The Erling-Persson Family Academy Programme
In this theme, finance and capital markets are studied and linked to the latest research on planet Earth as a system. With this combination, there are new opportunities for progressive social development in conjunction with the biosphere dynamics. This is uncharted terrain in research with enormous development potential.
Our ambition id for this research to help:
• Leverage the power of the financial sector for biosphere integrity and climate stability.
• Re-orient large-scale investment strategies for the benefit of both human and biosphere health.
As part of our work, we also study novel risks. The increasing complexity of the world today gives rise to a range of different negative outcomes, such as financial crises and volatility, global health crises, climate change, and global biosphere degradation. Traditionally such risks have been treated in isolation. However, recent research on, for example, systemic risk has begun to highlight the interconnectivity of risks across different systems. Under the umbrella of GEDB, we conduct research that addresses both finance and health risks as it relates to the biosphere.
The ambition of the Earth System Finance project is to bring new science-based perspectives to current discussions about the role of finance for sustainability. In particular we examine and elucidate the connections between capital markets to so called “Earth system tipping elements”. The project identifies, maps out, and visualizes how global financial flows underpin large-scale modifications in the world’s ecosystems with repercussions for the stability of the Earth’s climate system.
The Sleeping Financial Giants is a sub-project under Earth System Finance that uses value chain analysis and trade data to identify financial institutions who, based on current ownership patterns, could play a particularly important role for steering away from irreversible large-scale environmental change and escalated global warming.
This project is funded by Vinnova and centers on developing “Earth System savvy” metrics that can be used by corporations and investors to assess their impacts vis-à-vis key Earth System process. It aims to provide the necessary (but currently lacking) tool to assess to what degree individual businesses, and capital allocation strategies/portfolios are contributing to moving us away from, closer to, or further beyond well-known planetary boundaries.
This project focuses on exploring links between black carbon emission activities causing the brown cloud to specific and financial actors with the power to influence changing practices. The Atmospheric Brown Cloud (ABC) over South Asia is created by a range of airborne particles and pollutants from combustion, biomass burning and various industrial processes. The air-pollution (i.e. black carbon particles in the case of this research) has a significant effect on the climate change at large as well as on the health of local population and the biosphere.

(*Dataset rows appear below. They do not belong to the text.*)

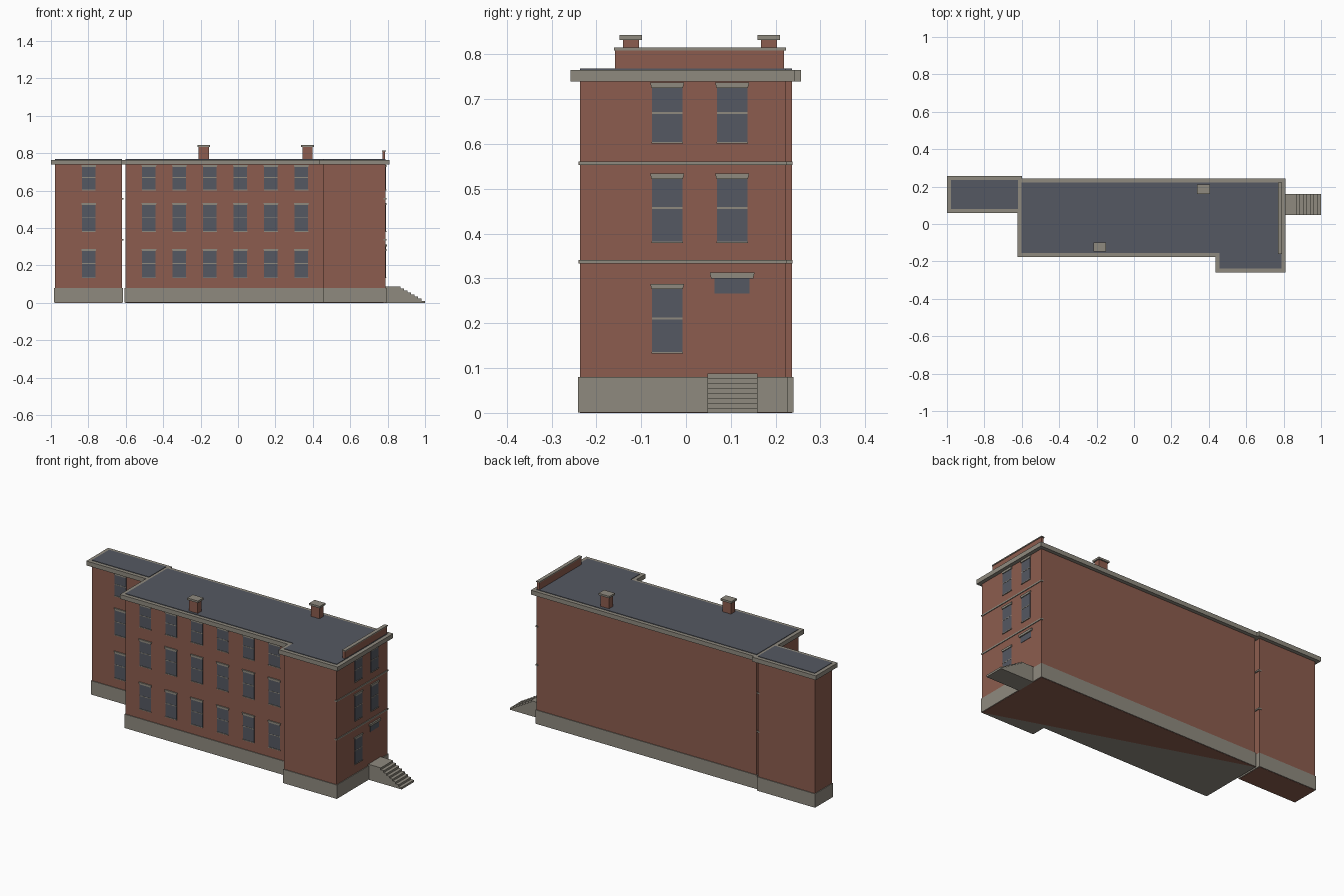
import bpy, bmesh

cube = bpy.data.objects.get("Cube")
if cube:
    bpy.data.objects.remove(cube, do_unlink=True)


def material(name, rgb):
    m = bpy.data.materials.new(name)
    m.use_nodes = True
    m.diffuse_color = (*rgb, 1)
    m.node_tree.nodes["Principled BSDF"].inputs["Base Color"].default_value = (*rgb, 1)
    return m


BRICK = material("red brick", (0.262, 0.108, 0.077))
STONE = material("grey stone", (0.275, 0.255, 0.212))
SLATE = material("dark slate", (0.09, 0.098, 0.122))


def add_prism(bm, bottom, offset, mat=0):
    """Extrude a closed outline along an offset vector."""
    face = bm.faces.new([bm.verts.new(p) for p in bottom])
    face.material_index = mat
    geo = bmesh.ops.extrude_face_region(bm, geom=[face], use_keep_orig=True)["geom"]
    new = [v for v in geo if isinstance(v, bmesh.types.BMVert)]
    bmesh.ops.translate(bm, verts=new, vec=offset)
    for v in new:
        for f in v.link_faces:
            f.material_index = mat


def finish(name, bm, mats):
    bmesh.ops.recalc_face_normals(bm, faces=bm.faces)
    mesh = bpy.data.meshes.new(name)
    bm.to_mesh(mesh)
    bm.free()
    for m in mats:
        mesh.materials.append(m)
    obj = bpy.data.objects.new(name, mesh)
    bpy.context.collection.objects.link(obj)
    return obj


def slab(name, outline, z0, z1, mat):
    bm = bmesh.new()
    add_prism(bm, [(x, y, z0) for x, y in outline], (0, 0, z1 - z0))
    return finish(name, bm, [mat])


def rect(x0, x1, y0, y1, o=0.0):
    return [(x0 - o, y0 - o), (x1 + o, y0 - o), (x1 + o, y1 + o), (x0 - o, y1 + o)]


# Footprints, each widened by o
WEST, EAST, BACK, FRONT, BAY_FRONT, BAY_X = -0.602, 0.789, 0.222, -0.155, -0.237, 0.458


def main_plan(o=0.0):
    return [(WEST - o, FRONT - o), (BAY_X - o, FRONT - o), (BAY_X - o, BAY_FRONT - o),
            (EAST + o, BAY_FRONT - o), (EAST + o, BACK + o), (WEST - o, BACK + o)]


def wing_plan(o=0.0):
    return rect(-0.979, -0.619, 0.081, 0.236, o)


# Stacked building bodies
for part, plan in (("main", main_plan), ("wing", wing_plan)):
    slab(part + "_base", plan(0.004), 0.001, 0.08, STONE)
    slab(part + "_walls", plan(), 0.08, 0.745, BRICK)
    slab(part + "_cornice", plan(0.021), 0.74, 0.765, STONE)
    slab(part + "_roof", plan(), 0.76, 0.768, SLATE)

# Brick undersides
slab("wing_underside", wing_plan(), 0, 0.002, BRICK)
slab("main_underside", [(EAST, BAY_FRONT), (EAST, BACK), (WEST, BACK)], 0, 0.002, BRICK)

# String courses on the east faces
for level, z in (("lower", 0.333), ("upper", 0.553)):
    slab(level + "_main_course", rect(EAST - 0.01, EAST + 0.004, BAY_FRONT - 0.003, BACK + 0.003),
         z, z + 0.008, STONE)
    slab(level + "_wing_course", rect(-0.63, -0.613, 0.081, 0.238), z, z + 0.008, STONE)


# Windows: u runs along the wall, d points out of it
def on_front(wall):
    return lambda u, d, z: (u, wall - d, z)


def on_east(wall):
    return lambda u, d, z: (wall + d, u, z)


def wall_plate(bm, place, u, w_low, w_high, z0, z1, depth, mat):
    shape = ((-w_low, z0), (w_low, z0), (w_high, z1), (-w_high, z1))
    start, end = place(0, -0.004, 0), place(0, depth, 0)
    add_prism(bm, [place(u + du, -0.004, z) for du, z in shape],
              [b - a for a, b in zip(start, end)], mat)


def window(name, place, u, z0, z1, w=0.034):
    bm = bmesh.new()
    wall_plate(bm, place, u, w, w, z0, z1 - 0.008, 0.002, 0)
    mid = (z0 + z1) / 2
    wall_plate(bm, place, u, w, w, mid - 0.002, mid + 0.002, 0.003, 1)
    wall_plate(bm, place, u, w + 0.001, w + 0.001, z0 - 0.001, z0 + 0.003, 0.005, 1)
    wall_plate(bm, place, u, w + 0.001, w + 0.004, z1 - 0.012, z1, 0.006, 1)
    finish(name, bm, [SLATE, STONE])


ROWS = (("ground", 0.133, 0.288), ("middle", 0.38, 0.534), ("top", 0.602, 0.737))
for floor, z0, z1 in ROWS:
    for i in range(6):
        window(f"{floor}_front_window_{i + 1}", on_front(FRONT), -0.476 + 0.163 * i, z0, z1, 0.036)
    window(floor + "_wing_window", on_front(0.081), -0.798, z0, z1, 0.036)
    window(floor + "_east_window_1", on_east(EAST), -0.042, z0, z1)
    if floor != "ground":
        window(floor + "_east_window_2", on_east(EAST), 0.103, z0, z1)

# Entrance transom and lintel
bm = bmesh.new()
wall_plate(bm, on_east(EAST), 0.103, 0.039, 0.039, 0.266, 0.302, 0.002, 0)
wall_plate(bm, on_east(EAST), 0.103, 0.047, 0.05, 0.3, 0.313, 0.008, 1)
finish("entrance_transom", bm, [SLATE, STONE])

# Entrance steps as one stepped side profile
STEPS, TOP, LANDING = 8, 0.088, 0.868
run, rise = (1.0 - LANDING) / (STEPS - 1), TOP / STEPS
profile = [(EAST, 0), (EAST, TOP), (LANDING, TOP)]
for i in range(1, STEPS):
    x, z = LANDING + run * (i - 1), TOP - rise * i
    profile += [(x, z), (x + run, z)]
profile.append((1.0, 0))
bm = bmesh.new()
add_prism(bm, [(x, 0.048, z) for x, z in profile], (0, 0.112, 0))
finish("entrance_steps", bm, [STONE])

# Parapet on the east end
slab("parapet", rect(0.772, 0.787, -0.158, 0.219), 0.76, 0.81, BRICK)
slab("parapet_cap", rect(0.769, 0.79, -0.161, 0.223), 0.809, 0.815, STONE)

# Chimneys
for side, x, y in (("front", -0.183, -0.123), ("back", 0.371, 0.185)):
    slab(side + "_chimney", rect(x - 0.027, x + 0.027, y - 0.018, y + 0.018), 0.76, 0.833, BRICK)
    slab(side + "_chimney_cap", rect(x - 0.034, x + 0.034, y - 0.025, y + 0.025), 0.832, 0.843, STONE)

The project aims to link the process of the black carbon emissions to the finance sector relying on a combination of detailed information sources from several emission inventories. Furthermore, the analysis will examine value chains of economic sectors which are major contributors to the creation of ABC and examine corporate ownership and debt to understand the financial actors and flows underpinning key emitting sectors.
This project is led by researchers from Global Economic Dynamics and the Biosphere (GEDB) Programme, Stockholm Resilience Center, and Bolin Centre’s Department of Environmental Science and Analytical Chemistry (ACES). It also includes participants from the University of Saint Andrews, and will work in close collaboration with key Indian academic partners (currently under development).
This work explores how offshore jurisdictions subsidize environmental degradation and reduce transparency at a scale that has implications for the resilience of the Earth system.
This research delves into the diversity of conceptualizations around the risk that exists in different academic disciplines and looks at how integrating these, together with resilience thinking, can pave the way for more holistic risk assessments that acknowledge the complex, intertwined nature of global systems today.
This work examines how financial risk is generally assessed, but also what the impacts of these current risk assessments may be on biosphere health and financial stability if we also account for interconnectivity between sectors through impacts mediated by Earth System processes. This research is closely connected to the GEDB research project on Earth System Finance.